Think Like a Software Security Professional

Thoughts on evolving our professions in the midst of doing them,

by Susan Sons


This talk will be most useful to software developers and those who manage, teach, and mentor them.  However, anyone with an interest in information security or where software comes from may find some of the material approachable.

About Me

I'm Susan Sons, a Senior Systems Analyst from Indiana University's Center for Applied Cybersecurity Research.  I've become a jack-of-all-trades sort of security engineer, but my first love was software engineering, as I came up among some wonderful old-school systems programmers.

Computer science is not software engineering.

Computer science asks what is possible.

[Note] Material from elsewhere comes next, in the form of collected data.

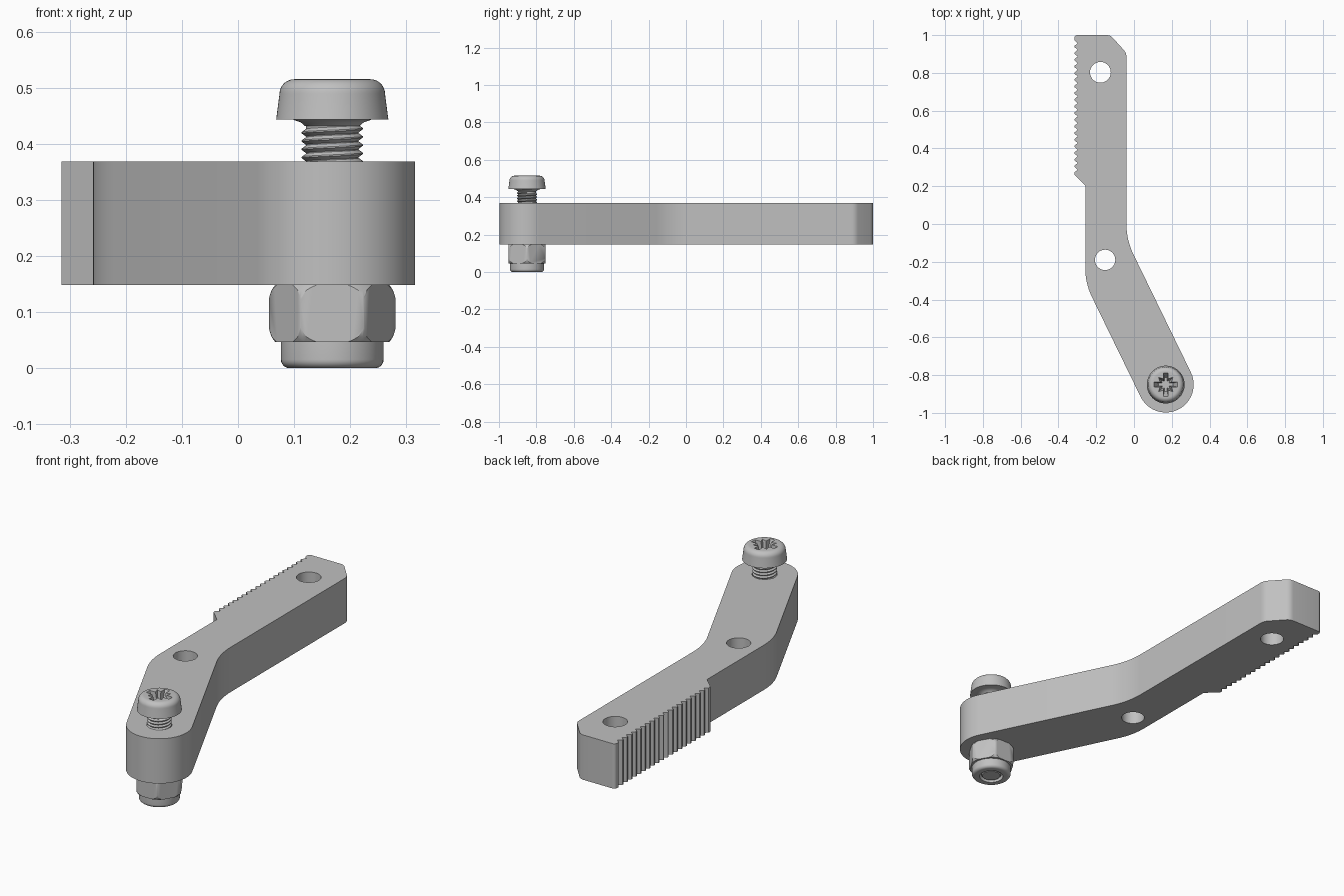
import bpy, bmesh
from math import cos, sin, pi, radians
from mathutils import Vector

cube = bpy.data.objects.get("Cube")
if cube:
    bpy.data.objects.remove(cube, do_unlink=True)

grey = bpy.data.materials.new("plain grey")
grey.use_nodes = True
colour = (0.53, 0.53, 0.53, 1)
grey.diffuse_color = colour
grey.node_tree.nodes["Principled BSDF"].inputs["Base Color"].default_value = colour

BOLT = Vector((0.168, -0.85))
Z_LOW, Z_HIGH = 0.148, 0.368


def add_object(name, data):
    ob = bpy.data.objects.new(name, data)
    bpy.context.collection.objects.link(ob)
    data.materials.append(grey)
    return ob


def from_bmesh(name, bm):
    bmesh.ops.remove_doubles(bm, verts=bm.verts, dist=1e-5)
    bmesh.ops.recalc_face_normals(bm, faces=bm.faces)
    me = bpy.data.meshes.new(name)
    bm.to_mesh(me)
    bm.free()
    return add_object(name, me)


def finish(ob, angle=30):
    """Apply modifiers, weld, and shade smooth with sharp edges."""
    bpy.ops.object.select_all(action='DESELECT')
    ob.select_set(True)
    bpy.context.view_layer.objects.active = ob
    bpy.ops.object.convert(target='MESH')
    bm = bmesh.new()
    bm.from_mesh(ob.data)
    bmesh.ops.remove_doubles(bm, verts=bm.verts, dist=1e-5)
    bmesh.ops.recalc_face_normals(bm, faces=bm.faces)
    bm.to_mesh(ob.data)
    bm.free()
    bpy.ops.object.shade_smooth_by_angle(angle=radians(angle))


def lathe(name, profile, steps=48):
    """Revolve (radius, z) points around the bolt axis."""
    bm = bmesh.new()
    vs = [bm.verts.new((r, 0, z)) for r, z in profile]
    es = [bm.edges.new(p) for p in zip(vs, vs[1:])]
    bmesh.ops.spin(bm, geom=vs + es, cent=(0, 0, 0), axis=(0, 0, 1),
                   angle=2 * pi, steps=steps)
    ob = from_bmesh(name, bm)
    ob.location = (*BOLT, 0)
    return ob


def loft(name, points, levels):
    """Solid through scaled copies of one outline at (z, scale) levels."""
    bm = bmesh.new()
    rings = [[bm.verts.new((x * s, y * s, z)) for x, y in points] for z, s in levels]
    n = len(points)
    for a, b in zip(rings, rings[1:]):
        for i in range(n):
            bm.faces.new((a[i], a[(i + 1) % n], b[(i + 1) % n], b[i]))
    bm.faces.new(rings[0])
    bm.faces.new(rings[-1])
    ob = from_bmesh(name, bm)
    ob.location = (*BOLT, 0)
    return ob


def boolean(ob, tool, operation):
    mod = ob.modifiers.new("cut", 'BOOLEAN')
    mod.object, mod.operation, mod.solver = tool, operation, 'EXACT'
    tool.hide_render = True
    bpy.context.view_layer.update()
    finish(ob)
    bpy.data.objects.remove(tool, do_unlink=True)


def fillet(before, corner, after, d, n=8):
    """Round a corner, touching each side at distance d."""
    c = Vector(corner)
    a = c + (Vector(before) - c).normalized() * d
    b = c + (Vector(after) - c).normalized() * d
    return [a * (1 - t) ** 2 + c * 2 * t * (1 - t) + b * t * t
            for t in (i / n for i in range(n + 1))]


def circle(centre, r, n=40):
    return [Vector(centre) + Vector((cos(2 * pi * i / n), sin(2 * pi * i / n))) * r
            for i in range(n)]


# Arm outline: round bolt end, bend, chamfered tip, toothed edge
normal = Vector((0.899, 0.438))
tilt = math_angle = normal.angle_signed(Vector((1, 0)))
end = [BOLT + Vector((cos(a), sin(a))) * 0.148
       for a in (tilt - pi + pi * i / 24 for i in range(25))]
right_bend, left_bend = (-0.04, -0.085), (-0.258, -0.314)
tip = [(-0.04, 0.905), (-0.125, 1.0), (-0.315, 1.0)]
outline = list(end)
outline += fillet(end[-1], right_bend, tip[0], 0.085)
outline += fillet(right_bend, tip[0], tip[1], 0.02, 5)
outline += fillet(tip[0], tip[1], tip[2], 0.02, 5)
outline += fillet(tip[1], tip[2], (-0.315, 0.2), 0.016, 5)
teeth, top, bottom = 20, 0.975, 0.27
pitch = (top - bottom) / teeth
for i in range(teeth):
    y = top - i * pitch
    outline += [Vector((-0.315, y - pitch * 0.1)), Vector((-0.298, y - pitch * 0.5)),
                Vector((-0.315, y - pitch * 0.9))]
outline += [Vector((-0.315, bottom - 0.01)), Vector((-0.258, 0.205))]
outline += fillet((-0.258, 0.2), left_bend, end[0], 0.08)

curve = bpy.data.curves.new("arm", 'CURVE')
curve.dimensions, curve.fill_mode = '2D', 'BOTH'
curve.extrude = (Z_HIGH - Z_LOW) / 2
holes = [circle((-0.178, 0.803), 0.055), circle((-0.153, -0.19), 0.054),
         circle(BOLT, 0.056)]
for loop in [outline] + holes:
    spline = curve.splines.new('POLY')
    spline.points.add(len(loop) - 1)
    for point, co in zip(spline.points, loop):
        point.co = (co.x, co.y, 0, 1)
    spline.use_cyclic_u = True
arm = add_object("arm", curve)
arm.location.z = (Z_LOW + Z_HIGH) / 2
finish(arm)

# Screw head with a cross recess and four thin diagonal points
dome = [(0.094 - 0.026 * (1 - cos(a)), 0.489 + 0.026 * sin(a))
        for a in (pi / 2 * i / 8 for i in range(9))]
head = lathe("screw_head", [(0, 0.432), (0.049, 0.432), (0.056, 0.438), (0.07, 0.443),
                            (0.1, 0.443)] + dome + [(0, 0.515)], 64)
quarter = [(0.062, -0.013), (0.062, 0.013), (0.03, 0.013), (0.038, 0.038), (0.013, 0.03)]
star = []
for k in range(4):
    c, s = round(cos(k * pi / 2)), round(sin(k * pi / 2))
    star += [(x * c - y * s, x * s + y * c) for x, y in quarter]
recess = loft("recess_cutter", star, [(0.465, 0.6), (0.515, 1), (0.53, 1.0)])
boolean(head, recess, 'DIFFERENCE')

# Screw core and helical thread
core = lathe("screw_core", [(0, 0.004), (0.042, 0.004), (0.047, 0.01),
                            (0.047, 0.435), (0, 0.435)])
finish(core)
step = 0.0147
bm = bmesh.new()
ridge = [bm.verts.new(p) for p in ((0.046, 0, 0), (0.0545, 0, step * 0.42),
                                   (0.0545, 0, step * 0.58), (0.046, 0, step))]
for pair in zip(ridge, ridge[1:]):
    bm.edges.new(pair)
thread = from_bmesh("screw_thread", bm)
thread.location = (*BOLT, 0.008)
screw = thread.modifiers.new("thread", 'SCREW')
screw.screw_offset, screw.iterations = step, 28
screw.steps = screw.render_steps = 40
finish(thread)

# Hex nut: a prism trimmed by a barrel so the corners are eased
hexagon = [(0.113 * cos(pi / 3 * i), 0.113 * sin(pi / 3 * i)) for i in range(6)]
nut = loft("lock_nut", hexagon, [(0.047, 1), (Z_LOW, 1)])
half = [(0.102, 0.0505), (0.108, 0.042), (0.112, 0.03), (0.114, 0.018)]
mid = (0.047 + Z_LOW) / 2
barrel = lathe("nut_trim", [(0, mid - 0.0505)] + [(r, mid - z) for r, z in half]
               + [(r, mid + z) for r, z in reversed(half)] + [(0, mid + 0.0505)], 72)
boolean(nut, barrel, 'INTERSECT')

# Rounded locking collar under the nut, open around the screw end
rim = [(0.076 + 0.0155 * sin(a), 0.0155 * (1 - cos(a)))
       for a in (pi / 2 * i / 6 for i in range(7))]
collar = lathe("nut_collar", [(0.055, 0.04), (0.055, 0)] + rim
               + [(0.0915, 0.05), (0.055, 0.05), (0.055, 0.04)])
finish(collar)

Software engineering makes things possible...

  • on a budget

  • on schedule

  • despite personnel turnover

  • for users who have their own motives and constraints

  • using only the tools and techniques available

  • in a way that can actually be maintained

  • and won't fail too much or too dangerously

  • or make too many people angry

Code camp is not software engineering.

"Hands on" programming projects don't have:

  • to build reliably

  • to be portable

  • to be documented

  • to be usable

  • to be secure

  • to be maintainable

  • users

Curmudgeon engineer gripes about new recruits

Next at 11: water is wet!

Engineering used to be taught through apprenticeship.

Why doesn't this happen with software engineers?

  • The who
  • The how
  • The when, why, and where

Mentoring and being a Mentee in Software Engineering


A Model for Teaching, Learning, Doing, and Communicating Infosec